— Instructions to follow —
The response must consist of the lines below from the one with "m = bpy.data.materials.new(name)" through the one with "bm.to_mesh(me)", exactly as they appear and with both ends kept.

(Stored data entries)
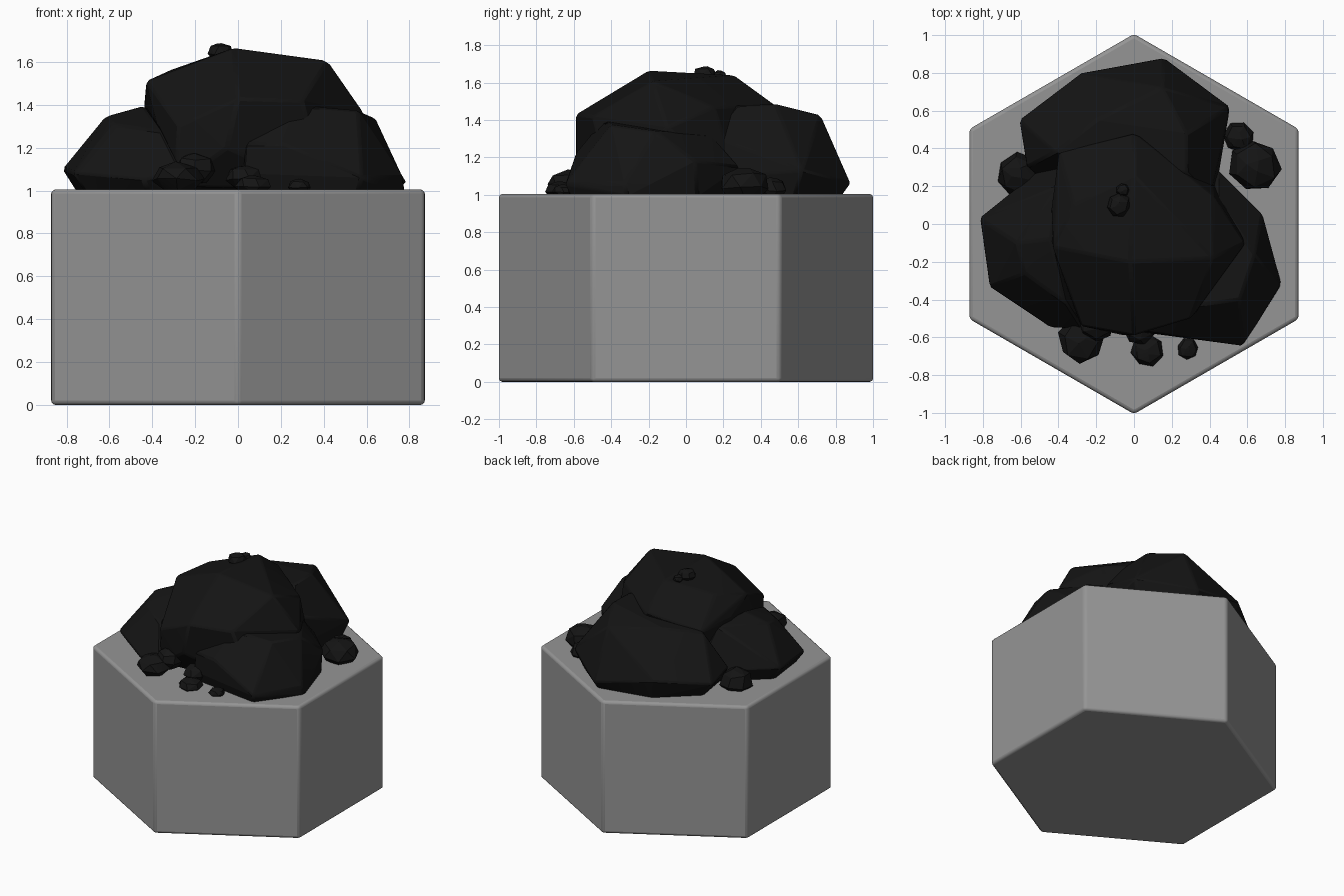
import bpy, bmesh, math, random

random.seed(4)


def material(name, v):
    m = bpy.data.materials.new(name)
    m.diffuse_color = (v, v, v, 1)
    return m


coal = material("coal_black", 0.007)
stone = material("stone_grey", 0.30)


def finish(bm, name, bevel, segments, mat, smooth=30):
    me = bpy.data.meshes.new(name)
    bmesh.ops.recalc_face_normals(bm, faces=bm.faces[:])
    bm.to_mesh(me)
    bm.free()
    ob = bpy.data.objects.new(name, me)
    bpy.context.collection.objects.link(ob)
    me.materials.append(mat)
    if bevel:
        mod = ob.modifiers.new("soft_edges", 'BEVEL')
        mod.width, mod.segments = bevel, segments
        mod.limit_method, mod.angle_limit = 'ANGLE', math.radians(20)
    bpy.ops.object.select_all(action='DESELECT')
    bpy.context.view_layer.objects.active = ob
    ob.select_set(True)
    bpy.ops.object.shade_smooth_by_angle(angle=math.radians(smooth))
    return ob


def hull(points, name, bevel=0.0):
    """Faceted rock as the convex hull of a few corner points."""
    bm = bmesh.new()
    for p in points:
        bm.verts.new(p)
    bmesh.ops.convex_hull(bm, input=bm.verts[:])
    loose = [v for v in bm.verts if not v.link_faces]
    bmesh.ops.delete(bm, geom=loose, context='VERTS')
    bmesh.ops.dissolve_limit(bm, angle_limit=math.radians(6), verts=bm.verts[:], edges=bm.edges[:])
    return finish(bm, name, bevel, 1, coal, 15)


# Hexagonal base tile, corners on the y axis
bm = bmesh.new()
corners = [math.pi / 2 + k * math.pi / 3 for k in range(6)]
R, H = 1.006, 1.005
ring = bm.faces.new([bm.verts.new((R * math.cos(t), R * math.sin(t), 0)) for t in corners])
top = bmesh.ops.extrude_face_region(bm, geom=[ring], use_keep_orig=True)["geom"]
for v in top:
    if isinstance(v, bmesh.types.BMVert):
        v.co.z = H
finish(bm, "hex_base", 0.02, 3, stone, 40)

# Large boulders
hull([(-0.44, 0.08, 1.40), (-0.43, -0.12, 1.51), (-0.40, 0.38, 1.40), (-0.02, -0.20, 1.665),
      (-0.32, 0.10, 1.56), (0.0, 0.26, 1.64), (0.42, -0.18, 1.605), (0.59, -0.10, 1.36),
      (0.42, 0.15, 1.47), (0.0, 0.48, 1.48), (-0.28, -0.54, 1.30), (0.0, -0.59, 1.43),
      (0.30, -0.50, 1.42), (-0.05, -0.59, 1.20), (-0.30, -0.50, 1.02), (0.40, -0.4, 1.0),
      (0.40, 0.3, 1.0), (-0.3, 0.3, 1.0)], "top_boulder", 0.012)
hull([(-0.61, 0.55, 1.12), (-0.28, 0.80, 1.15), (0.16, 0.88, 1.06), (0.51, 0.62, 1.13),
      (0.43, 0.15, 1.10), (-0.57, 0.30, 1.15), (0.15, 0.72, 1.425), (0.28, 0.48, 1.485),
      (0.28, 0.27, 1.48), (0.40, 0.14, 1.32), (-0.20, 0.55, 1.44), (-0.42, 0.38, 1.40),
      (-0.50, 0.52, 0.99), (-0.24, 0.75, 0.99), (0.15, 0.83, 0.99), (0.46, 0.58, 0.99),
      (0.40, 0.15, 0.99), (-0.45, 0.2, 0.99)], "back_boulder", 0.012)
hull([(-0.82, 0.03, 1.10), (-0.77, -0.33, 1.08), (-0.44, -0.55, 1.05), (-0.27, -0.56, 1.10),
      (-0.36, 0.40, 1.10), (-0.62, -0.10, 1.345), (-0.44, -0.08, 1.395), (-0.58, -0.26, 1.31),
      (-0.36, -0.42, 1.28), (-0.40, 0.20, 1.38), (-0.75, 0.02, 0.99), (-0.71, -0.30, 0.99),
      (-0.42, -0.50, 0.99), (-0.2, -0.5, 0.99), (-0.36, 0.36, 0.99)], "left_boulder", 0.012)
hull([(0.44, 0.29, 1.15), (0.68, 0.05, 1.18), (0.77, -0.33, 1.06), (0.58, -0.645, 1.06),
      (0.02, -0.57, 1.08), (0.03, -0.56, 1.22), (0.27, -0.44, 1.40), (0.56, -0.40, 1.375),
      (0.64, -0.16, 1.34), (0.44, 0.14, 1.32), (0.20, -0.59, 1.22), (0.78, -0.32, 0.99),
      (0.56, -0.62, 0.99), (0.06, -0.55, 0.99), (0.66, 0.06, 0.99), (0.42, 0.24, 0.99)],
     "right_boulder", 0.012)

# Pebbles: x, y, z centre, radius, vertical squash
pebbles = [(0.64, 0.31, 1.05, 0.14, 0.7), (0.555, 0.46, 1.03, 0.085, 0.75),
           (-0.61, 0.26, 1.04, 0.125, 0.8), (-0.28, -0.61, 1.06, 0.125, 0.6),
           (-0.20, -0.53, 1.10, 0.10, 0.75), (0.07, -0.67, 1.025, 0.088, 0.55),
           (0.03, -0.55, 1.06, 0.09, 0.65), (0.285, -0.66, 1.02, 0.058, 0.6),
           (-0.08, 0.10, 1.645, 0.065, 0.65), (-0.06, 0.18, 1.638, 0.036, 0.8)]
for i, (x, y, z, r, s) in enumerate(pebbles):
    pts = []
    for el, n in ((-55, 5), (-8, 7), (38, 6), (75, 3)):
        turn = random.random() * 6
        for k in range(n):
            t = turn + k * math.tau / n
            e = math.radians(el + random.uniform(-6, 6))
            d = r * random.uniform(0.93, 1.05)
            pts.append((x + d * math.cos(e) * math.cos(t), y + d * math.cos(e) * math.sin(t),
                        z + d * s * math.sin(e)))
    hull(pts, "pebble_%d" % (i + 1))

— Response area —
    m = bpy.data.materials.new(name)
    m.diffuse_color = (v, v, v, 1)
    return m


coal = material("coal_black", 0.007)
stone = material("stone_grey", 0.30)


def finish(bm, name, bevel, segments, mat, smooth=30):
    me = bpy.data.meshes.new(name)
    bmesh.ops.recalc_face_normals(bm, faces=bm.faces[:])
    bm.to_mesh(me)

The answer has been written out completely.